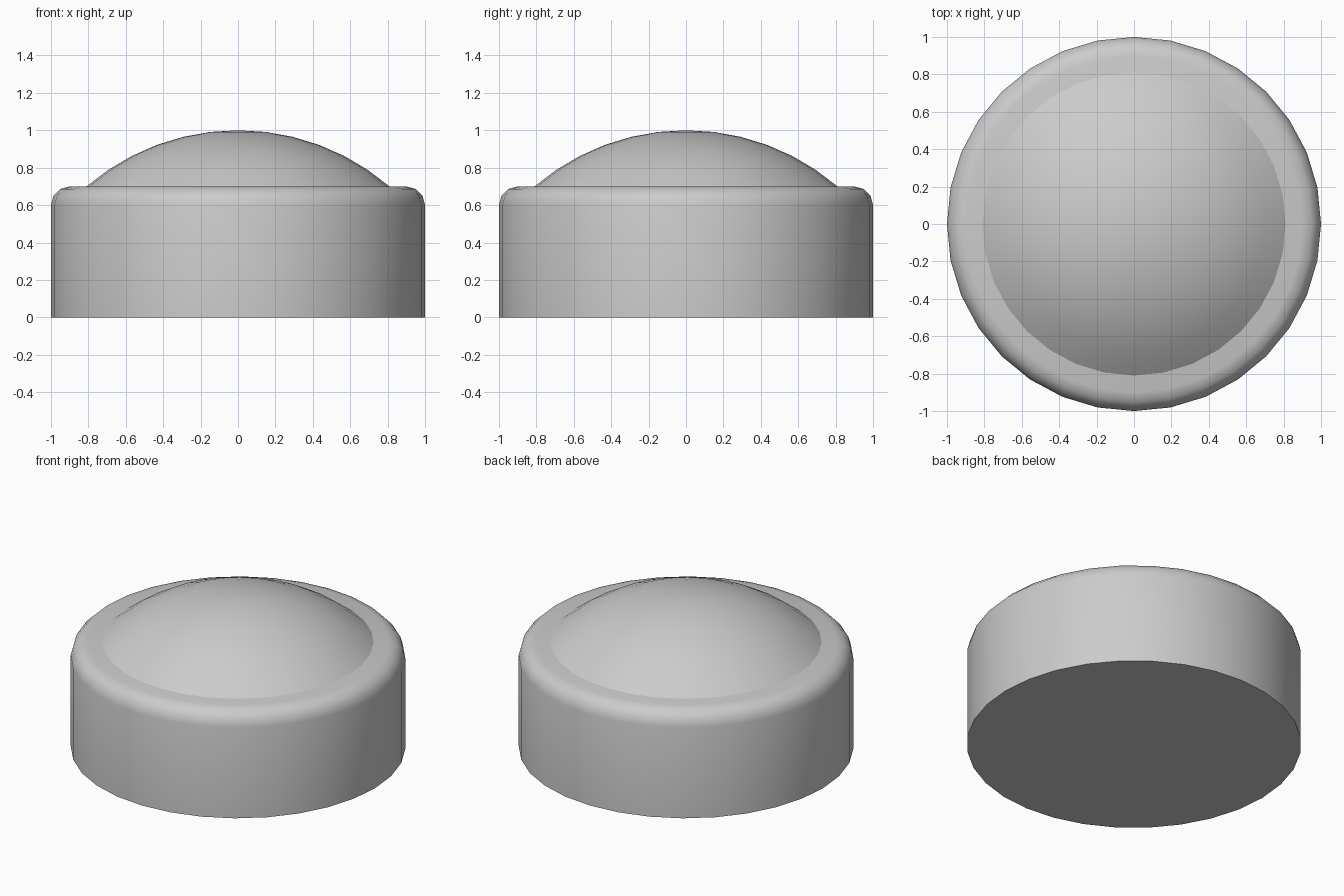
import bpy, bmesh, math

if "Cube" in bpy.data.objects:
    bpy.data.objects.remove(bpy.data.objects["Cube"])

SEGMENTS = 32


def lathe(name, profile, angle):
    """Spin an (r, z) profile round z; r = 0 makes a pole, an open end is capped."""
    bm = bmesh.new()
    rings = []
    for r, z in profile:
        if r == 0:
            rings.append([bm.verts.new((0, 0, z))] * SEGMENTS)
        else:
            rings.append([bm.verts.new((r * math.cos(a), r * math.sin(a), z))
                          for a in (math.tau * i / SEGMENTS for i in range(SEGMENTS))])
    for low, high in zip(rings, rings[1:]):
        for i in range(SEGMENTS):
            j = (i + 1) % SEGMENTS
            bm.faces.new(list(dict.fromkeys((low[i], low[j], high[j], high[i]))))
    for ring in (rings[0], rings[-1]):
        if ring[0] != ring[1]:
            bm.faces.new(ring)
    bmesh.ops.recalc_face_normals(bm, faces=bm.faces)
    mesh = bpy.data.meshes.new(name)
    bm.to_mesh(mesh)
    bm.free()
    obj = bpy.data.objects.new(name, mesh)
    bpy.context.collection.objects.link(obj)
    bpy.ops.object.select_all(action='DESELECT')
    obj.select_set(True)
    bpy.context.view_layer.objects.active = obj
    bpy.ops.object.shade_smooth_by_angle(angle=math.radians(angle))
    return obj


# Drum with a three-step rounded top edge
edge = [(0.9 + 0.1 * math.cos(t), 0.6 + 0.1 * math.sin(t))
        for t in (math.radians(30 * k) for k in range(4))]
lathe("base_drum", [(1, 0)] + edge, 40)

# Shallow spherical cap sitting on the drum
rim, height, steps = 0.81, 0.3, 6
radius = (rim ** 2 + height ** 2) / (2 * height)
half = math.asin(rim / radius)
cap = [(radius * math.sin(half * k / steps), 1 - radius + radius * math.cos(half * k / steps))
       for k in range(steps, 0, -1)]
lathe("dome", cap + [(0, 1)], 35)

========

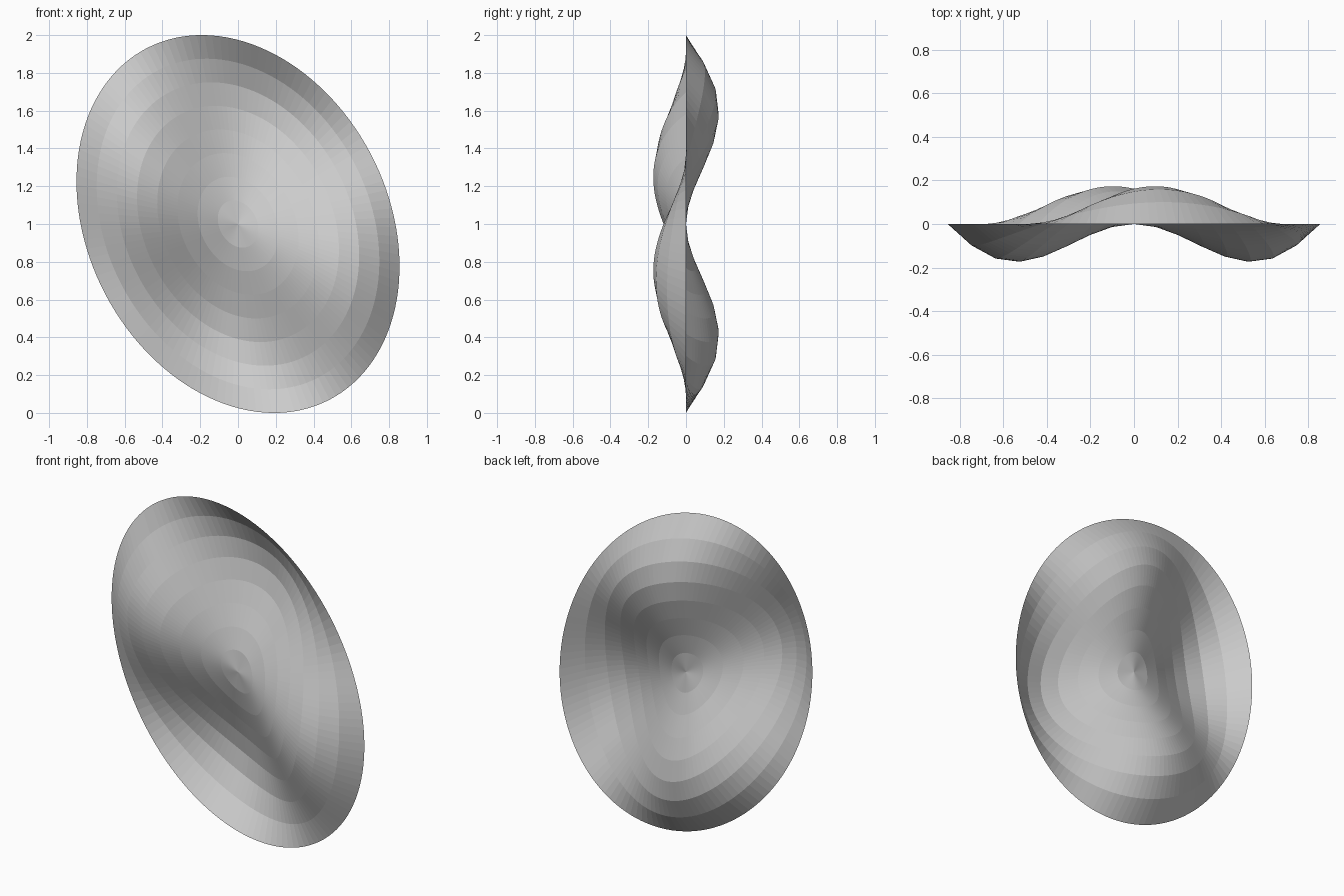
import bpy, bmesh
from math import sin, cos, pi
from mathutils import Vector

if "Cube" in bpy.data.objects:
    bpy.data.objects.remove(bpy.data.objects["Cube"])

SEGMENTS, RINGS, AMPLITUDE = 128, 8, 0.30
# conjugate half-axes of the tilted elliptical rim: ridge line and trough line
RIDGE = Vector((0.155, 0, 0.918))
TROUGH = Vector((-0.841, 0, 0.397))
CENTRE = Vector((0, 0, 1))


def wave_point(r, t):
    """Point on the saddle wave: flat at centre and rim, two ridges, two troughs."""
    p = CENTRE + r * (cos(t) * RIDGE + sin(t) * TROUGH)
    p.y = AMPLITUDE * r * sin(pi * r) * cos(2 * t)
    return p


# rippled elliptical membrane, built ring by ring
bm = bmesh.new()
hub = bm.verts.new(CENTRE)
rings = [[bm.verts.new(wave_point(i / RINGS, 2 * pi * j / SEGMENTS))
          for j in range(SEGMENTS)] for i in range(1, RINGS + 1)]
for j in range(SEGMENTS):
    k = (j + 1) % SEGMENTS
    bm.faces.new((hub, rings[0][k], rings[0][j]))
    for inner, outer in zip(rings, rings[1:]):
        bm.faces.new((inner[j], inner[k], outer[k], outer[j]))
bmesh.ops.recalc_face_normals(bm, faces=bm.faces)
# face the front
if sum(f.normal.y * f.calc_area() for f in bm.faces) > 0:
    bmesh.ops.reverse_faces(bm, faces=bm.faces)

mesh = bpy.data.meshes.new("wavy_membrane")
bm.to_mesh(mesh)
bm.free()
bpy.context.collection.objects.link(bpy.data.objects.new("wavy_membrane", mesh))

========

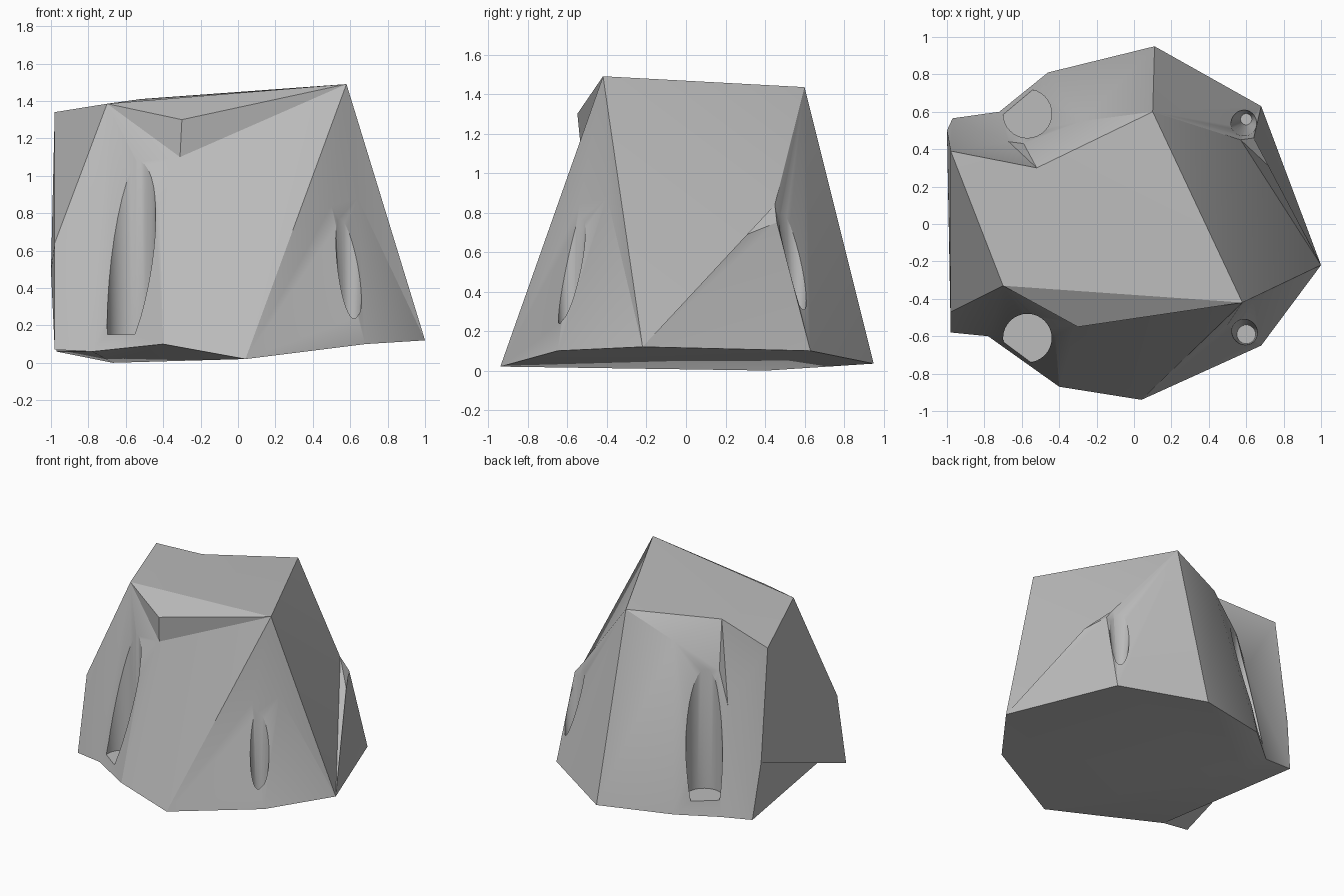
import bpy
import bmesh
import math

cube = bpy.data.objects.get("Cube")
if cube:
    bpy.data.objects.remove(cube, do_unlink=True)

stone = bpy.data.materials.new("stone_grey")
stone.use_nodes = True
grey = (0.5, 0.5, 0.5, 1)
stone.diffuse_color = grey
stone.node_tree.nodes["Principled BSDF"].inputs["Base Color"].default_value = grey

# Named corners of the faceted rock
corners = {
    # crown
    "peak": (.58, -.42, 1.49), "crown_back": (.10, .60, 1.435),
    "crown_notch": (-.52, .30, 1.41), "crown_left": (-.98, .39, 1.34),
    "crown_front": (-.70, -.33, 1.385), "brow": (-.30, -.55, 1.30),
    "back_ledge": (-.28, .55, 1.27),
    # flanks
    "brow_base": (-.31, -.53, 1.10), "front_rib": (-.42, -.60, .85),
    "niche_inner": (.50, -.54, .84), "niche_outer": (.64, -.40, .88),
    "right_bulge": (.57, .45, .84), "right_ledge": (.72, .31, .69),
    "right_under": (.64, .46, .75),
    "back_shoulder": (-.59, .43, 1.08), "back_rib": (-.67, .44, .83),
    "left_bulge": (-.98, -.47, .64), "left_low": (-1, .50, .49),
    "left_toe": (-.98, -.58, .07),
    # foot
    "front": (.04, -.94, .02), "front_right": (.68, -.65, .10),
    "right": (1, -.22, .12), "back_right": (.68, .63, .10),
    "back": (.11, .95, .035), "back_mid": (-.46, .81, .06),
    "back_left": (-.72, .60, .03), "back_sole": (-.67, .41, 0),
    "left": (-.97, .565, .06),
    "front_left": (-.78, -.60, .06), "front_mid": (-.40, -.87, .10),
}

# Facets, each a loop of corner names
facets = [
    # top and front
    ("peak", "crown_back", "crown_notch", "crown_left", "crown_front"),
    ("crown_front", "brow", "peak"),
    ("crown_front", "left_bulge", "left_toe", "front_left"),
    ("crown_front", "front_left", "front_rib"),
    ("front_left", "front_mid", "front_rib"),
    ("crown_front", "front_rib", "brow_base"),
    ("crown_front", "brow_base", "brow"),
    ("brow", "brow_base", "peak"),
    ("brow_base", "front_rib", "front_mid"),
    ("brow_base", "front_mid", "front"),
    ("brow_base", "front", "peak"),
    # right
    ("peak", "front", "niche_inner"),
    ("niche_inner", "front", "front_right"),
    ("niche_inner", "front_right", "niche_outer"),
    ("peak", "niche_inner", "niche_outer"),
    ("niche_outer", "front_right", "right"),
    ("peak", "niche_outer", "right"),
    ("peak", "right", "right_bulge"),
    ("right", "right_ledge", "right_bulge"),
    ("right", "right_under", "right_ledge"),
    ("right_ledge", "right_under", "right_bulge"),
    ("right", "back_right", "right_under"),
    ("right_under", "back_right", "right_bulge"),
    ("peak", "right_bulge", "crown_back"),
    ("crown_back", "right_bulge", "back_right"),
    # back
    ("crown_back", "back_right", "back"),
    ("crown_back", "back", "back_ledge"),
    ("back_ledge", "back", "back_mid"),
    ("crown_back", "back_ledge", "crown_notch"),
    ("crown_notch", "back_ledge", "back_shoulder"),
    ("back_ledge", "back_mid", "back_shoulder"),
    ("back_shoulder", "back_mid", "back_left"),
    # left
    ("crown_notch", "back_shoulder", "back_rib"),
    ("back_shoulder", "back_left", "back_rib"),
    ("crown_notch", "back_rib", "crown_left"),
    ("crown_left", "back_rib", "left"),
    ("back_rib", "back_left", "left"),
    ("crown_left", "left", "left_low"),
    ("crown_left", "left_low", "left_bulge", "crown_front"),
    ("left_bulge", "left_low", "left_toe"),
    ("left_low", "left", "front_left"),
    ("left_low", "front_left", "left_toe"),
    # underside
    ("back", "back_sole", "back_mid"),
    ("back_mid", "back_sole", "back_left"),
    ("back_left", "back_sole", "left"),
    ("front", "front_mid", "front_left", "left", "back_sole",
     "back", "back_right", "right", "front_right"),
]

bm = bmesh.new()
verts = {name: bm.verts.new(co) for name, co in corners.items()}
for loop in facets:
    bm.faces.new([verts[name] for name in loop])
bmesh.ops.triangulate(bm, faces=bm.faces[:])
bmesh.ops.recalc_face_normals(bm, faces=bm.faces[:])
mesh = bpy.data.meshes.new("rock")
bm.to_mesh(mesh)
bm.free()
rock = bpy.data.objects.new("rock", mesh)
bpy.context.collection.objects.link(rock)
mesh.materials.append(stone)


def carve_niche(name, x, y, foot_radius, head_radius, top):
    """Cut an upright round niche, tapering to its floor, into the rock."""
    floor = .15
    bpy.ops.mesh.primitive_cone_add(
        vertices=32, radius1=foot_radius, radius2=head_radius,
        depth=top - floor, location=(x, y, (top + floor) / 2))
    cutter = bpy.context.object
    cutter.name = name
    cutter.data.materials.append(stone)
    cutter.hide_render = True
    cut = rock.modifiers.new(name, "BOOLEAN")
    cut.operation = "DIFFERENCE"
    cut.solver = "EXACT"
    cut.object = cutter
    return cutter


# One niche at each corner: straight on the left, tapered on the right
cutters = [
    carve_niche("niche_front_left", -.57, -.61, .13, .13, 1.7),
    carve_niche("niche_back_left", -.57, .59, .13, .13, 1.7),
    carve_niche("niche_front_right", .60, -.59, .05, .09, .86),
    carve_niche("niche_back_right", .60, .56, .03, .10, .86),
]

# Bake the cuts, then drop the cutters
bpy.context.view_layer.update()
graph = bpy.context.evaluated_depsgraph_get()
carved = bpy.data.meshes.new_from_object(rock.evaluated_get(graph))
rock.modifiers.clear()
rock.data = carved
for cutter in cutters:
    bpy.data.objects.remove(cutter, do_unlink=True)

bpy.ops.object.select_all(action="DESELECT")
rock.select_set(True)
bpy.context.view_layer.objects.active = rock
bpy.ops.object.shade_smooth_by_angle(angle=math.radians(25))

========

Task
Every line containing the string "range" in the entries should be counted; give the resulting number and nothing else.

Problem solution
6